*** RECORDS PROVIDED Section Begins ***

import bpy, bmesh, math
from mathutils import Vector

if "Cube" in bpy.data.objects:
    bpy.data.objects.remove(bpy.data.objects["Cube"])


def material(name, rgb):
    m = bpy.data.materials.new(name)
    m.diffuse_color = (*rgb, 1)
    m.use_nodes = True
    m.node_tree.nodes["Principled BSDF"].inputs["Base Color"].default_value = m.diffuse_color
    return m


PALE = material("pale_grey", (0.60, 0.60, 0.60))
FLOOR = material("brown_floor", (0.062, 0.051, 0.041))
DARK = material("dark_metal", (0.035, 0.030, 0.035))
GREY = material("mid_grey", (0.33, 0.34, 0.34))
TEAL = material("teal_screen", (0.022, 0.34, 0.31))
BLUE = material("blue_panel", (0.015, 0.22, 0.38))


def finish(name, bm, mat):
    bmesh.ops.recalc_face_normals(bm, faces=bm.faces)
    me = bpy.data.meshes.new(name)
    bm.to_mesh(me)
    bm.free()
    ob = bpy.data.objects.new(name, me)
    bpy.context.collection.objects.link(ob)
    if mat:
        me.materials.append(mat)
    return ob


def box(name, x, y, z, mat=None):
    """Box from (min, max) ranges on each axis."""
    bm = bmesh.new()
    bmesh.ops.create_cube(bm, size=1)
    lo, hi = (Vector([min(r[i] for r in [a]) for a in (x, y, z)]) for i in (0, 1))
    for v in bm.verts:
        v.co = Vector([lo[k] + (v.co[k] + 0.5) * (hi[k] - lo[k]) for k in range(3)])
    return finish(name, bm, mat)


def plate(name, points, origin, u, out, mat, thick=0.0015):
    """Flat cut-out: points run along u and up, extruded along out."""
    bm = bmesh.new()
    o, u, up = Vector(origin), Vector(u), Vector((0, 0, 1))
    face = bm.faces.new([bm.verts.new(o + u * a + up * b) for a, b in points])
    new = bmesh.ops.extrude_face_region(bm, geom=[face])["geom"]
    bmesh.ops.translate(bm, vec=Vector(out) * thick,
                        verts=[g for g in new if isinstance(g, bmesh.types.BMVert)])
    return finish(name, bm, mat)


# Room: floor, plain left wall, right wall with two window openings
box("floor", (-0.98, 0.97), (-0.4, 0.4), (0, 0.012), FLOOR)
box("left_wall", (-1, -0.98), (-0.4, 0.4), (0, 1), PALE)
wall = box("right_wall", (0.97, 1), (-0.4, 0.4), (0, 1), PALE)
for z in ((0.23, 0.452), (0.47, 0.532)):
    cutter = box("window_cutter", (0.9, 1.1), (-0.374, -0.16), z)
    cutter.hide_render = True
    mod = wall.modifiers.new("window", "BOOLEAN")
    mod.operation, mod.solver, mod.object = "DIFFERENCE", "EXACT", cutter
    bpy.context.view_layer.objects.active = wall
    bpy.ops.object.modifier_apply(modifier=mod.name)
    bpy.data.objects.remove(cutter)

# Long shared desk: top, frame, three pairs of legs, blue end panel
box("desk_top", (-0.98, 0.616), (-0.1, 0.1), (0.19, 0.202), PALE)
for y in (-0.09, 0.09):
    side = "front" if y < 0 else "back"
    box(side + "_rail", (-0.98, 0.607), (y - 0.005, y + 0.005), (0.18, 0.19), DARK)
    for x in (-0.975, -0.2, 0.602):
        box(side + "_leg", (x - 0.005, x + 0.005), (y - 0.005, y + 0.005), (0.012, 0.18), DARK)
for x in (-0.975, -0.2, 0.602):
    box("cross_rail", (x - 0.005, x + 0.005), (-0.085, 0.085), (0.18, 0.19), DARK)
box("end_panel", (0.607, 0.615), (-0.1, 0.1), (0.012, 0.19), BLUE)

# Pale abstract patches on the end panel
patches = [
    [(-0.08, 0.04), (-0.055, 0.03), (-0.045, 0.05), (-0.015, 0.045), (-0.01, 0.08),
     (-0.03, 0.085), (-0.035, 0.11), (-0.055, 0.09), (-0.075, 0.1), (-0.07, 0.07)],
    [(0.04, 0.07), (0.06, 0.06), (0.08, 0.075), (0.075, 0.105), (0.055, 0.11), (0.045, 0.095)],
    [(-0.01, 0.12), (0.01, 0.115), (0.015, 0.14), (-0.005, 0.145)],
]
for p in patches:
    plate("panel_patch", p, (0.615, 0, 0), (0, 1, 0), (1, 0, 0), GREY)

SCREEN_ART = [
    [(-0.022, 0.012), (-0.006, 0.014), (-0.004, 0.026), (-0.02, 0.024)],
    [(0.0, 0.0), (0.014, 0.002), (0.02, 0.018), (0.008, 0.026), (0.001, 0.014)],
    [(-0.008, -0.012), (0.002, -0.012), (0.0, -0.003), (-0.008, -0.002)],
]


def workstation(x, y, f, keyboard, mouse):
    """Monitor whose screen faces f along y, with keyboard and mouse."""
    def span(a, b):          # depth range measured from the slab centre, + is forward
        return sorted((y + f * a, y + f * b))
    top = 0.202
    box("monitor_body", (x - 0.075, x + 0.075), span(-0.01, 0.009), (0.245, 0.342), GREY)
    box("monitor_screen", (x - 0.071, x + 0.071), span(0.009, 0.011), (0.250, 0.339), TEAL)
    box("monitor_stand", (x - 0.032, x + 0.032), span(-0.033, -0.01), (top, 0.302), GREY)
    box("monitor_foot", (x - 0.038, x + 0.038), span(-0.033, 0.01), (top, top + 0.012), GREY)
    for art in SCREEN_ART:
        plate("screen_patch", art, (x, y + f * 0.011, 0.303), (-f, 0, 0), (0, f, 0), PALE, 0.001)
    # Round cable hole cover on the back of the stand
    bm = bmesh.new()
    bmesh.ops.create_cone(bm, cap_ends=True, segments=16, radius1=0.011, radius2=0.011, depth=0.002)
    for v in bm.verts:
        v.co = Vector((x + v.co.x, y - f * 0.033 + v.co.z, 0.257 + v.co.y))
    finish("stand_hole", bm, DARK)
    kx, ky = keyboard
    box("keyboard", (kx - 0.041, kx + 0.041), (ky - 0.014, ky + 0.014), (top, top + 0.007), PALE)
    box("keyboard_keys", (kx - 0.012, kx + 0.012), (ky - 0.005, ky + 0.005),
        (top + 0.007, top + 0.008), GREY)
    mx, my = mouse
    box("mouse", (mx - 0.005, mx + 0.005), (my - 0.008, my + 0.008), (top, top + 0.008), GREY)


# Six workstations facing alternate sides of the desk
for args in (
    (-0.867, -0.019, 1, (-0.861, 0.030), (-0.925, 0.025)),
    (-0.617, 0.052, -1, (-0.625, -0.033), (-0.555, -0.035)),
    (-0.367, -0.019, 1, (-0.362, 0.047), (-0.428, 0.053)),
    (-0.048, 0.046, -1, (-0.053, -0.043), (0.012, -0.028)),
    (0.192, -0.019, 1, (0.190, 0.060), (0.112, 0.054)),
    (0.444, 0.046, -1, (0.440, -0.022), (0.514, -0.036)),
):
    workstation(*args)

*** RECORDS PROVIDED Section Ends ***

- **DIRECTIONS FOR THIS TASK**
For each line in the listing, return it exactly as shown.

- **RESPONSE TO THE TASK**
import bpy, bmesh, math
from mathutils import Vector

if "Cube" in bpy.data.objects:
    bpy.data.objects.remove(bpy.data.objects["Cube"])


def material(name, rgb):
    m = bpy.data.materials.new(name)
    m.diffuse_color = (*rgb, 1)
    m.use_nodes = True
    m.node_tree.nodes["Principled BSDF"].inputs["Base Color"].default_value = m.diffuse_color
    return m


PALE = material("pale_grey", (0.60, 0.60, 0.60))
FLOOR = material("brown_floor", (0.062, 0.051, 0.041))
DARK = material("dark_metal", (0.035, 0.030, 0.035))
GREY = material("mid_grey", (0.33, 0.34, 0.34))
TEAL = material("teal_screen", (0.022, 0.34, 0.31))
BLUE = material("blue_panel", (0.015, 0.22, 0.38))


def finish(name, bm, mat):
    bmesh.ops.recalc_face_normals(bm, faces=bm.faces)
    me = bpy.data.meshes.new(name)
    bm.to_mesh(me)
    bm.free()
    ob = bpy.data.objects.new(name, me)
    bpy.context.collection.objects.link(ob)
    if mat:
        me.materials.append(mat)
    return ob


def box(name, x, y, z, mat=None):
    """Box from (min, max) ranges on each axis."""
    bm = bmesh.new()
    bmesh.ops.create_cube(bm, size=1)
    lo, hi = (Vector([min(r[i] for r in [a]) for a in (x, y, z)]) for i in (0, 1))
    for v in bm.verts:
        v.co = Vector([lo[k] + (v.co[k] + 0.5) * (hi[k] - lo[k]) for k in range(3)])
    return finish(name, bm, mat)


def plate(name, points, origin, u, out, mat, thick=0.0015):
    """Flat cut-out: points run along u and up, extruded along out."""
    bm = bmesh.new()
    o, u, up = Vector(origin), Vector(u), Vector((0, 0, 1))
    face = bm.faces.new([bm.verts.new(o + u * a + up * b) for a, b in points])
    new = bmesh.ops.extrude_face_region(bm, geom=[face])["geom"]
    bmesh.ops.translate(bm, vec=Vector(out) * thick,
                        verts=[g for g in new if isinstance(g, bmesh.types.BMVert)])
    return finish(name, bm, mat)


# Room: floor, plain left wall, right wall with two window openings
box("floor", (-0.98, 0.97), (-0.4, 0.4), (0, 0.012), FLOOR)
box("left_wall", (-1, -0.98), (-0.4, 0.4), (0, 1), PALE)
wall = box("right_wall", (0.97, 1), (-0.4, 0.4), (0, 1), PALE)
for z in ((0.23, 0.452), (0.47, 0.532)):
    cutter = box("window_cutter", (0.9, 1.1), (-0.374, -0.16), z)
    cutter.hide_render = True
    mod = wall.modifiers.new("window", "BOOLEAN")
    mod.operation, mod.solver, mod.object = "DIFFERENCE", "EXACT", cutter
    bpy.context.view_layer.objects.active = wall
    bpy.ops.object.modifier_apply(modifier=mod.name)
    bpy.data.objects.remove(cutter)

# Long shared desk: top, frame, three pairs of legs, blue end panel
box("desk_top", (-0.98, 0.616), (-0.1, 0.1), (0.19, 0.202), PALE)
for y in (-0.09, 0.09):
    side = "front" if y < 0 else "back"
    box(side + "_rail", (-0.98, 0.607), (y - 0.005, y + 0.005), (0.18, 0.19), DARK)
    for x in (-0.975, -0.2, 0.602):
        box(side + "_leg", (x - 0.005, x + 0.005), (y - 0.005, y + 0.005), (0.012, 0.18), DARK)
for x in (-0.975, -0.2, 0.602):
    box("cross_rail", (x - 0.005, x + 0.005), (-0.085, 0.085), (0.18, 0.19), DARK)
box("end_panel", (0.607, 0.615), (-0.1, 0.1), (0.012, 0.19), BLUE)

# Pale abstract patches on the end panel
patches = [
    [(-0.08, 0.04), (-0.055, 0.03), (-0.045, 0.05), (-0.015, 0.045), (-0.01, 0.08),
     (-0.03, 0.085), (-0.035, 0.11), (-0.055, 0.09), (-0.075, 0.1), (-0.07, 0.07)],
    [(0.04, 0.07), (0.06, 0.06), (0.08, 0.075), (0.075, 0.105), (0.055, 0.11), (0.045, 0.095)],
    [(-0.01, 0.12), (0.01, 0.115), (0.015, 0.14), (-0.005, 0.145)],
]
for p in patches:
    plate("panel_patch", p, (0.615, 0, 0), (0, 1, 0), (1, 0, 0), GREY)

SCREEN_ART = [
    [(-0.022, 0.012), (-0.006, 0.014), (-0.004, 0.026), (-0.02, 0.024)],
    [(0.0, 0.0), (0.014, 0.002), (0.02, 0.018), (0.008, 0.026), (0.001, 0.014)],
    [(-0.008, -0.012), (0.002, -0.012), (0.0, -0.003), (-0.008, -0.002)],
]


def workstation(x, y, f, keyboard, mouse):
    """Monitor whose screen faces f along y, with keyboard and mouse."""
    def span(a, b):          # depth range measured from the slab centre, + is forward
        return sorted((y + f * a, y + f * b))
    top = 0.202
    box("monitor_body", (x - 0.075, x + 0.075), span(-0.01, 0.009), (0.245, 0.342), GREY)
    box("monitor_screen", (x - 0.071, x + 0.071), span(0.009, 0.011), (0.250, 0.339), TEAL)
    box("monitor_stand", (x - 0.032, x + 0.032), span(-0.033, -0.01), (top, 0.302), GREY)
    box("monitor_foot", (x - 0.038, x + 0.038), span(-0.033, 0.01), (top, top + 0.012), GREY)
    for art in SCREEN_ART:
        plate("screen_patch", art, (x, y + f * 0.011, 0.303), (-f, 0, 0), (0, f, 0), PALE, 0.001)
    # Round cable hole cover on the back of the stand
    bm = bmesh.new()
    bmesh.ops.create_cone(bm, cap_ends=True, segments=16, radius1=0.011, radius2=0.011, depth=0.002)
    for v in bm.verts:
        v.co = Vector((x + v.co.x, y - f * 0.033 + v.co.z, 0.257 + v.co.y))
    finish("stand_hole", bm, DARK)
    kx, ky = keyboard
    box("keyboard", (kx - 0.041, kx + 0.041), (ky - 0.014, ky + 0.014), (top, top + 0.007), PALE)
    box("keyboard_keys", (kx - 0.012, kx + 0.012), (ky - 0.005, ky + 0.005),
        (top + 0.007, top + 0.008), GREY)
    mx, my = mouse
    box("mouse", (mx - 0.005, mx + 0.005), (my - 0.008, my + 0.008), (top, top + 0.008), GREY)


# Six workstations facing alternate sides of the desk
for args in (
    (-0.867, -0.019, 1, (-0.861, 0.030), (-0.925, 0.025)),
    (-0.617, 0.052, -1, (-0.625, -0.033), (-0.555, -0.035)),
    (-0.367, -0.019, 1, (-0.362, 0.047), (-0.428, 0.053)),
    (-0.048, 0.046, -1, (-0.053, -0.043), (0.012, -0.028)),
    (0.192, -0.019, 1, (0.190, 0.060), (0.112, 0.054)),
    (0.444, 0.046, -1, (0.440, -0.022), (0.514, -0.036)),
):
    workstation(*args)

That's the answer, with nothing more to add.